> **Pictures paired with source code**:
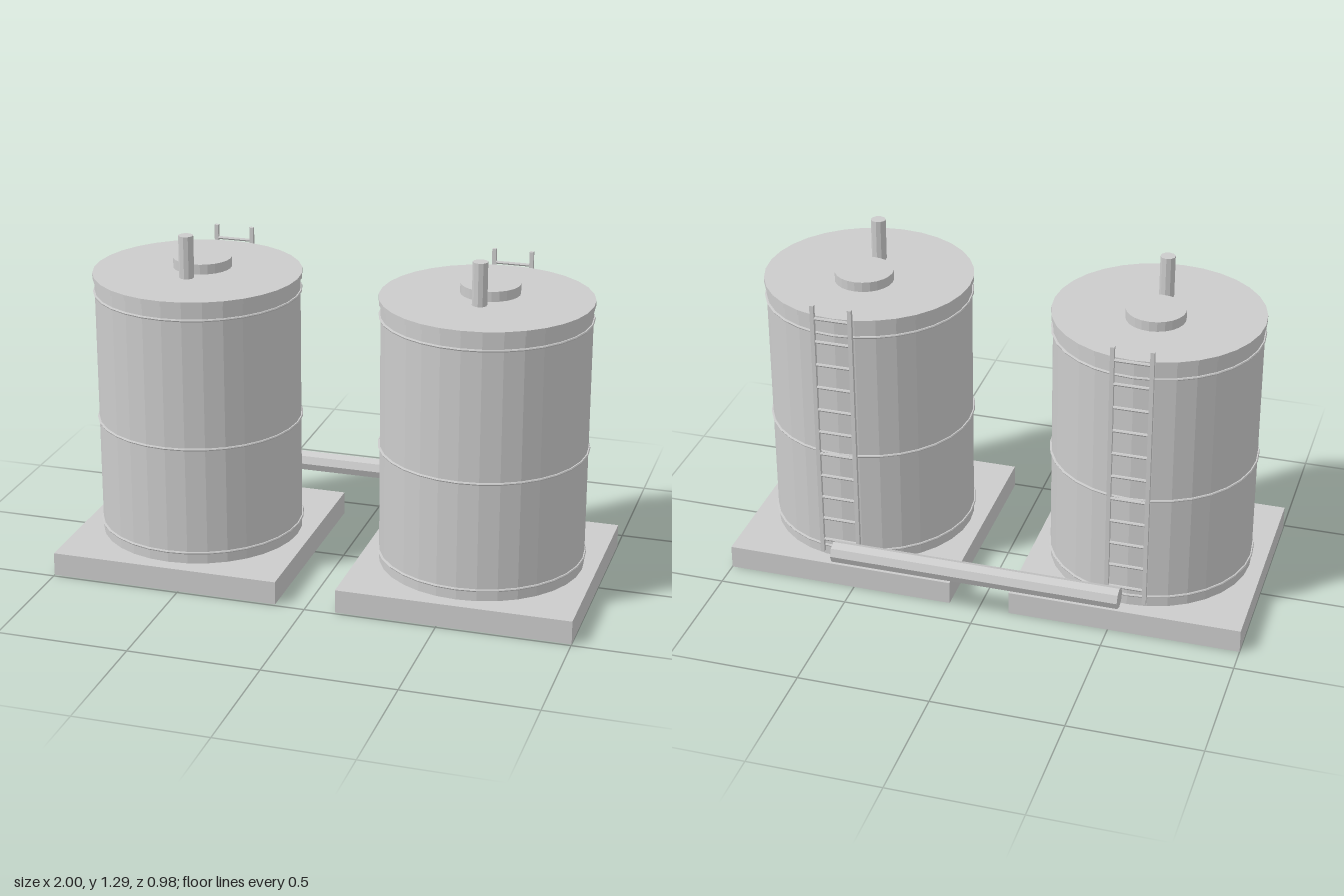
import * as THREE from 'three';

const material = new THREE.MeshStandardMaterial({ color: 0xcccccc, flatShading: true });

function add(parent, name, geometry, x = 0, y = 0, z = 0) {
  const mesh = new THREE.Mesh(geometry, material);
  mesh.name = name;
  mesh.position.set(x, y, z);
  parent.add(mesh);
  return mesh;
}

// Upright cylinder given by its bottom and top heights
function drum(parent, name, radius, y0, y1, sides, z = 0) {
  return add(parent, name, new THREE.CylinderGeometry(radius, radius, y1 - y0, sides), 0, (y0 + y1) / 2, z);
}

function createLadder() {
  const ladder = new THREE.Group();
  ladder.name = 'ladder';
  const bottom = 0.125, top = 1.178, rungs = 11, halfWidth = 0.072;
  for (const side of [-1, 1]) {
    add(ladder, 'ladderRail', new THREE.BoxGeometry(0.015, top - bottom, 0.015), side * halfWidth, (bottom + top) / 2);
  }
  for (let i = 0; i < rungs; i++) {
    const rung = add(ladder, 'ladderRung', new THREE.CylinderGeometry(0.006, 0.006, halfWidth * 2, 6), 0, 0.18 + i * 0.0945);
    rung.rotation.z = Math.PI / 2;
  }
  return ladder;
}

function createTank() {
  const tank = new THREE.Group();
  tank.name = 'tank';

  // Plinth, shell and lid
  add(tank, 'basePlinth', new THREE.BoxGeometry(0.884, 0.09, 0.884), 0, 0.045, 0);
  drum(tank, 'tankShell', 0.387, 0.09, 1.104, 32);
  drum(tank, 'lid', 0.394, 1.103, 1.123, 32);

  // Hoops around the shell
  for (const y of [0.133, 0.55, 1.052]) {
    const hoop = add(tank, 'hoop', new THREE.TorusGeometry(0.389, 0.005, 6, 32), 0, y, 0);
    hoop.rotation.x = Math.PI / 2;
  }

  // Roof fittings
  drum(tank, 'hatch', 0.111, 1.123, 1.161, 24, -0.054);
  drum(tank, 'ventPipe', 0.028, 1.129, 1.291, 10, 0.116);

  // Ladder at the back
  const ladder = createLadder();
  ladder.position.z = -0.414;
  tank.add(ladder);
  return tank;
}

export function createModel() {
  const model = new THREE.Group();
  model.name = 'twinStorageTanks';

  for (const side of [-1, 1]) {
    const tank = createTank();
    tank.position.set(side * 0.558, 0, 0.048);
    model.add(tank);
  }

  // Pipe running behind both tanks
  const pipe = add(model, 'connectingPipe', new THREE.CylinderGeometry(0.041, 0.041, 1.11, 8), 0, 0.188, -0.449);
  pipe.rotation.z = Math.PI / 2;
  return model;
}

> **WORK INSTRUCTION**:
Print exactly the lines from the first line of the records above through the line containing "and top heights", both included, and leave the pictures out.

> **TASK RESPONSE**:
import * as THREE from 'three';

const material = new THREE.MeshStandardMaterial({ color: 0xcccccc, flatShading: true });

function add(parent, name, geometry, x = 0, y = 0, z = 0) {
  const mesh = new THREE.Mesh(geometry, material);
  mesh.name = name;
  mesh.position.set(x, y, z);
  parent.add(mesh);
  return mesh;
}

// Upright cylinder given by its bottom and top heights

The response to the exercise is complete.